The boy was about 10. Sports consumed him, sometimes at the expense of school. This time of year — when early fall becomes early winter – was compelling. Baseball was wrapping up, hockey was winding up and football was playoff time. The boy loved it.

Television was new. World Series games were during the day. Always. This conflicted with elementary school, 15 minutes away by bike. He always went home for lunch and, during the Series, for a half-hour window to watch baseball.

One weekday, his fourth-grade teacher asked him to deliver homework to a fellow student who was away sick. Knowing this cut into his World Series window, the boy became mysteriously ill, went to the principal’s office to rest and ultimately was allowed to go home. Just in time for the first pitch.

Against her better judgment, the boy’s mother allowed him to “recover” on the couch, in front of the TV. During the fourth inning, he called from the living room: “What’s for lunch?” He was…sick.

On days when faking sickness didn’t fly, the boy smuggled his transistor radio into class (who even knows what a transistor radio is?). He opened his desktop (of wood), put the radio inside, threaded the earphone cord through the inkwell (inkwell?), under his shirt and up its sleeve to his ear. It beat listening to social studies. He got caught. The radio was confiscated. His day was extended — detention.

Hockey was easier to follow. Games were on the radio, at night. Foster Hewitt’s voice crackled through the speaker, to which the boy’s ear was pinned. When hockey was on TV, in black and white, it featured the Toronto Maple Leafs. Always. In Manitoba, the telecast picked up the game partway through the second period. It was half a game, but the boy loved it. Understandably, he became a Leafs’ fan. After the third period, a famous Canadian singer, Juliette, appeared on the TV. He hated Juliette. She stood for game over.

Football was king. Grey Cup time. Before television, the boy listened on radio. The first Grey Cup he watched was down the street at a neighbour’s, because the neighbour had a TV. The game was on Saturday afternoon. Always. The boy watched it on Friday night…six days later, after the film had been shipped west from Toronto, presumably by Pony Express.

The boy’s most memorable Grey Cup was amazing. His favourite team, the Winnipeg Blue Bombers, were down 14-0 early against Hamilton. His mother walked in from a shopping trip and said to dry his tears, because the Bombers would win. His mother knew little about football. The Bombers won, 35-28.

That boy wrote this Distant Replay, prompting his wife to quip: “Wow…that’s a very distant Distant Replay.” It is, back to an age when instant replays on TV were new, and played just once — today, that’s six replays from different angles. An age when sports announcers could be heard — today, crowd noise and in-stadium entertainment drowns out everything, and when it was impossible to PVR a game to watch it later, hoping nobody told you the score.

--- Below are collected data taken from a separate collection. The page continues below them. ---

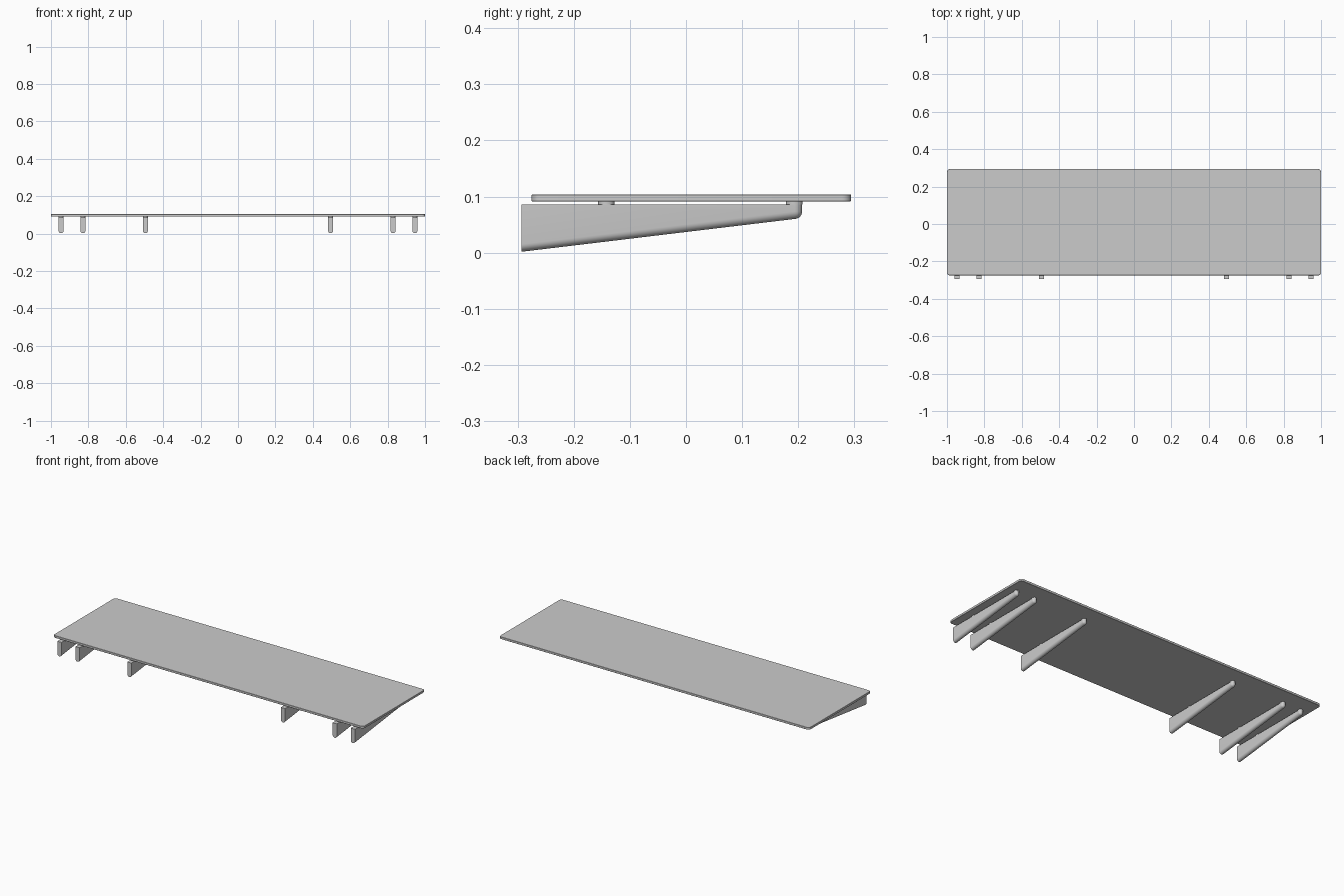
import bpy, bmesh
from math import sin, cos, pi
from mathutils import Matrix

if "Cube" in bpy.data.objects:
    bpy.data.objects.remove(bpy.data.objects["Cube"])

def make_object(name, bm, x=0.0):
    bmesh.ops.recalc_face_normals(bm, faces=bm.faces)
    mesh = bpy.data.meshes.new(name)
    bm.to_mesh(mesh)
    bm.free()
    ob = bpy.data.objects.new(name, mesh)
    ob.location.x = x
    bpy.context.collection.objects.link(ob)
    bpy.ops.object.select_all(action='DESELECT')
    ob.select_set(True)
    bpy.context.view_layer.objects.active = ob
    bpy.ops.object.shade_smooth_by_angle(angle=0.6)
    return ob

# Shelf board: thin slab with rounded plan corners and softened edges
def shelf():
    bm = bmesh.new()
    bmesh.ops.create_cube(bm, size=1, matrix=Matrix.Translation((0, 0.0095, 0.0975))
                          @ Matrix.Diagonal((2.0, 0.569, 0.013, 1)))
    upright = [e for e in bm.edges
               if abs(e.verts[0].co.z - e.verts[1].co.z) > 0.005]
    bmesh.ops.bevel(bm, geom=upright, offset=0.016, segments=6, profile=0.5,
                    affect='EDGES')
    rim = [e for e in bm.edges
           if abs(e.verts[0].co.z - e.verts[1].co.z) < 0.001]
    bmesh.ops.bevel(bm, geom=rim, offset=0.001, segments=1, affect='EDGES')
    make_object("shelf_board", bm)

# Support arm: tapered bar, round underneath and at the tip, flat at the open end
R, TOP, BACK, TIP = 0.0135, 0.086, -0.2935, 0.1935
def arm(x):
    bm = bmesh.new()
    n = 12
    for s in (-1, 1):
        bm.verts.new((s * R, BACK, TOP))
    for i in range(n + 1):
        a = pi * i / n
        bm.verts.new((R * cos(a), BACK, 0.0015 + R - R * sin(a)))   # U-shaped end
        bm.verts.new((R * cos(a), TIP, TOP))if i in (0, n) else None
        bm.verts.new((R * cos(a), TIP + R * sin(a), TOP))           # rounded tip top
        for j in range(7):                                          # ball under tip
            b = pi / 2 * j / 6
            bm.verts.new((R * cos(a) * cos(b), TIP + R * sin(a) * cos(b),
                          0.0735 - R * sin(b)))
    # lower round of the bar where it meets the tip
    for i in range(1, n):
        a = pi * i / n
        bm.verts.new((R * cos(a), TIP, 0.0735 - R * sin(a)))
    bmesh.ops.remove_doubles(bm, verts=bm.verts, dist=1e-5)
    res = bmesh.ops.convex_hull(bm, input=bm.verts)
    spare = [v for v in bm.verts if not v.link_faces]
    bmesh.ops.delete(bm, geom=spare, context='VERTS')
    bmesh.ops.dissolve_limit(bm, angle_limit=0.005, verts=bm.verts, edges=bm.edges)
    make_object("support_arm", bm, x)

# Small round pad between arm and board
def pad(x, y):
    bm = bmesh.new()
    bmesh.ops.create_cone(bm, cap_ends=True, segments=24, radius1=1, radius2=1, depth=1,
                          matrix=Matrix.Translation((0, y, 0.0885))
                          @ Matrix.Diagonal((0.0125, 0.0145, 0.005, 1)))
    make_object("arm_pad", bm, x)

shelf()
for side in (-1, 1):
    for x in (0.495, 0.829, 0.946):
        arm(side * x)
        for y in (-0.142, 0.193):
            pad(side * x, y)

And an age before sports fans like my grandson could become in his words a “highlights kind of guy.”

Maybe that’s why in distant eras, sports felt so romantic.